───── THE RECORDS

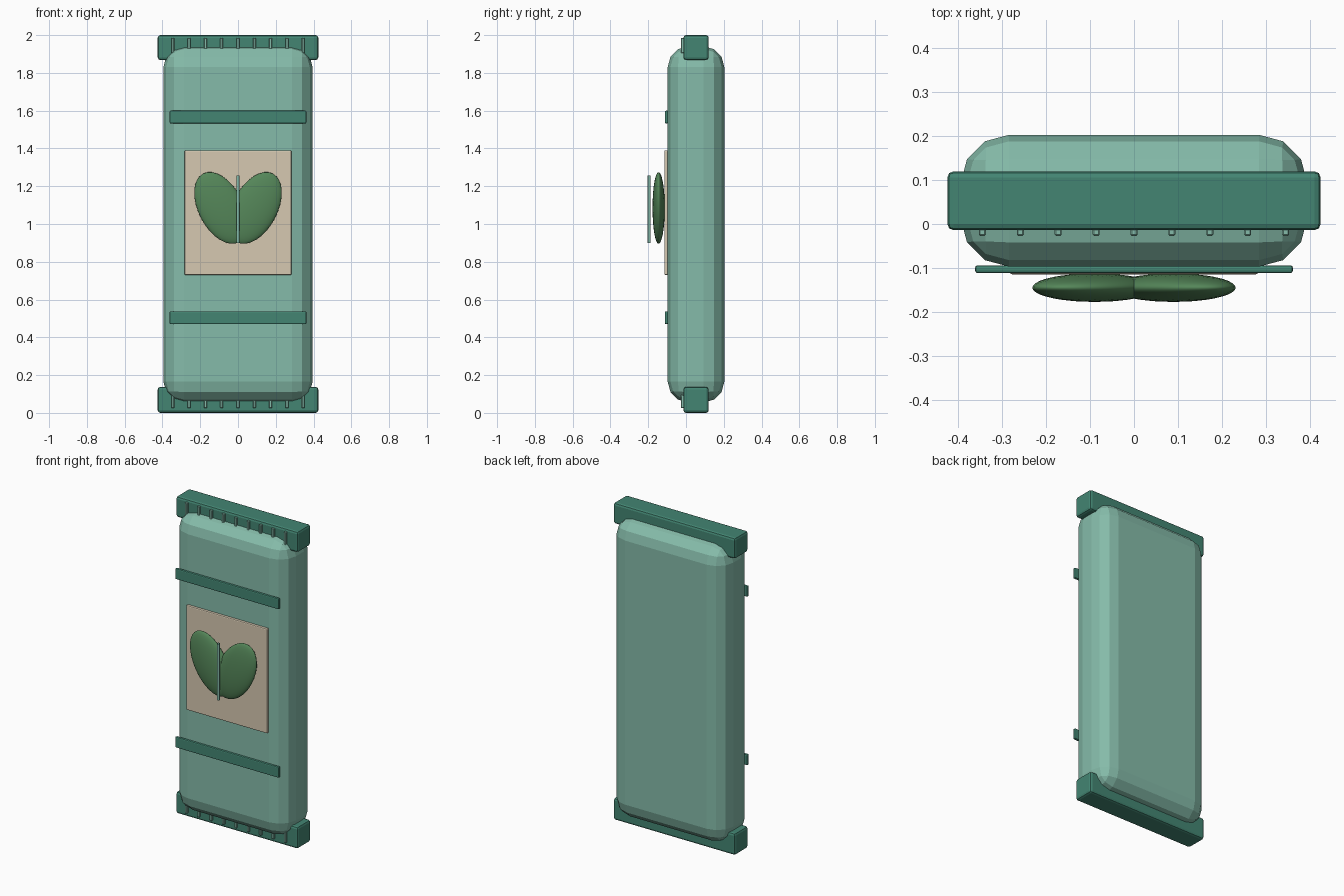
import bpy
import math

cube = bpy.data.objects.get("Cube")
if cube:
    bpy.data.objects.remove(cube, do_unlink=True)


def material(name, rgb):
    m = bpy.data.materials.new(name)
    m.use_nodes = True
    m.diffuse_color = (*rgb, 1)
    bsdf = next(n for n in m.node_tree.nodes if n.type == "BSDF_PRINCIPLED")
    bsdf.inputs["Base Color"].default_value = (*rgb, 1)
    return m


PALE = material("pale teal", (0.235, 0.50, 0.40))
DARK = material("deep teal", (0.056, 0.235, 0.170))
CREAM = material("cream", (0.67, 0.58, 0.44))
GREEN = material("leaf green", (0.09, 0.24, 0.10))


def box(name, centre, size, mat, bevel=0, segments=2):
    """Bevelled box with its size applied."""
    bpy.ops.mesh.primitive_cube_add(size=1, location=centre)
    ob = bpy.context.object
    ob.name = name
    ob.scale = size
    bpy.ops.object.transform_apply(location=False, rotation=False, scale=True)
    ob.data.materials.append(mat)
    if bevel:
        mod = ob.modifiers.new("Bevel", "BEVEL")
        mod.width = bevel
        mod.segments = segments
    return ob


# Pouch body with faceted round edges
MID_Y = 0.053
box("pouch_body", (0, MID_Y, 0.998), (0.79, 0.30, 1.885), PALE, 0.11, 3)

# Sealed end strips with a row of crimp ribs on the front
for end, strip_z, rib_z in (("bottom", 0.069, 0.065), ("top", 1.934, 1.945)):
    box(end + "_seal", (0, MID_Y, strip_z), (0.85, 0.134, 0.138 if end == "bottom" else 0.132),
        DARK, 0.014)
    for i in range(9):
        box(f"{end}_crimp_{i + 1}", ((i - 4) * 0.0863, -0.018, rib_z),
            (0.016, 0.018, 0.08), PALE, 0.003, 1)

# Trim bands across the front
for name, z in (("lower_band", 0.504), ("upper_band", 1.566)):
    box(name, (0, -0.103, z), (0.724, 0.018, 0.068), DARK, 0.006)

# Label panel
box("label_panel", (0, -0.105, 1.06), (0.566, 0.020, 0.66), CREAM, 0.006)

# Pair of leaves leaning outward
for name, side in (("left_leaf", 1), ("right_leaf", -1)):
    bpy.ops.mesh.primitive_uv_sphere_add(segments=32, ring_count=16, radius=1,
                                         location=(side * 0.09, -0.145, 1.085))
    leaf = bpy.context.object
    leaf.name = name
    leaf.scale = (0.119, 0.0325, 0.205)
    leaf.rotation_euler.y = side * math.radians(27.5)
    leaf.data.materials.append(GREEN)
    bpy.ops.object.shade_smooth()

# Thin open stem in front of the leaves
bpy.ops.mesh.primitive_cylinder_add(vertices=12, radius=0.008, depth=0.357,
                                    end_fill_type="NOTHING", location=(0, -0.195, 1.077))
stem = bpy.context.object
stem.name = "leaf_stem"
stem.data.materials.append(PALE)
bpy.ops.object.shade_smooth()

──────────

GOAL OF THE EXERCISE: Reproduce only the lines from the first line of the entries through the line containing "MID_Y = 0.053", exactly and with both ends kept. Omit the pictures.

EXERCISE SOLUTION:
import bpy
import math

cube = bpy.data.objects.get("Cube")
if cube:
    bpy.data.objects.remove(cube, do_unlink=True)


def material(name, rgb):
    m = bpy.data.materials.new(name)
    m.use_nodes = True
    m.diffuse_color = (*rgb, 1)
    bsdf = next(n for n in m.node_tree.nodes if n.type == "BSDF_PRINCIPLED")
    bsdf.inputs["Base Color"].default_value = (*rgb, 1)
    return m


PALE = material("pale teal", (0.235, 0.50, 0.40))
DARK = material("deep teal", (0.056, 0.235, 0.170))
CREAM = material("cream", (0.67, 0.58, 0.44))
GREEN = material("leaf green", (0.09, 0.24, 0.10))


def box(name, centre, size, mat, bevel=0, segments=2):
    """Bevelled box with its size applied."""
    bpy.ops.mesh.primitive_cube_add(size=1, location=centre)
    ob = bpy.context.object
    ob.name = name
    ob.scale = size
    bpy.ops.object.transform_apply(location=False, rotation=False, scale=True)
    ob.data.materials.append(mat)
    if bevel:
        mod = ob.modifiers.new("Bevel", "BEVEL")
        mod.width = bevel
        mod.segments = segments
    return ob


# Pouch body with faceted round edges
MID_Y = 0.053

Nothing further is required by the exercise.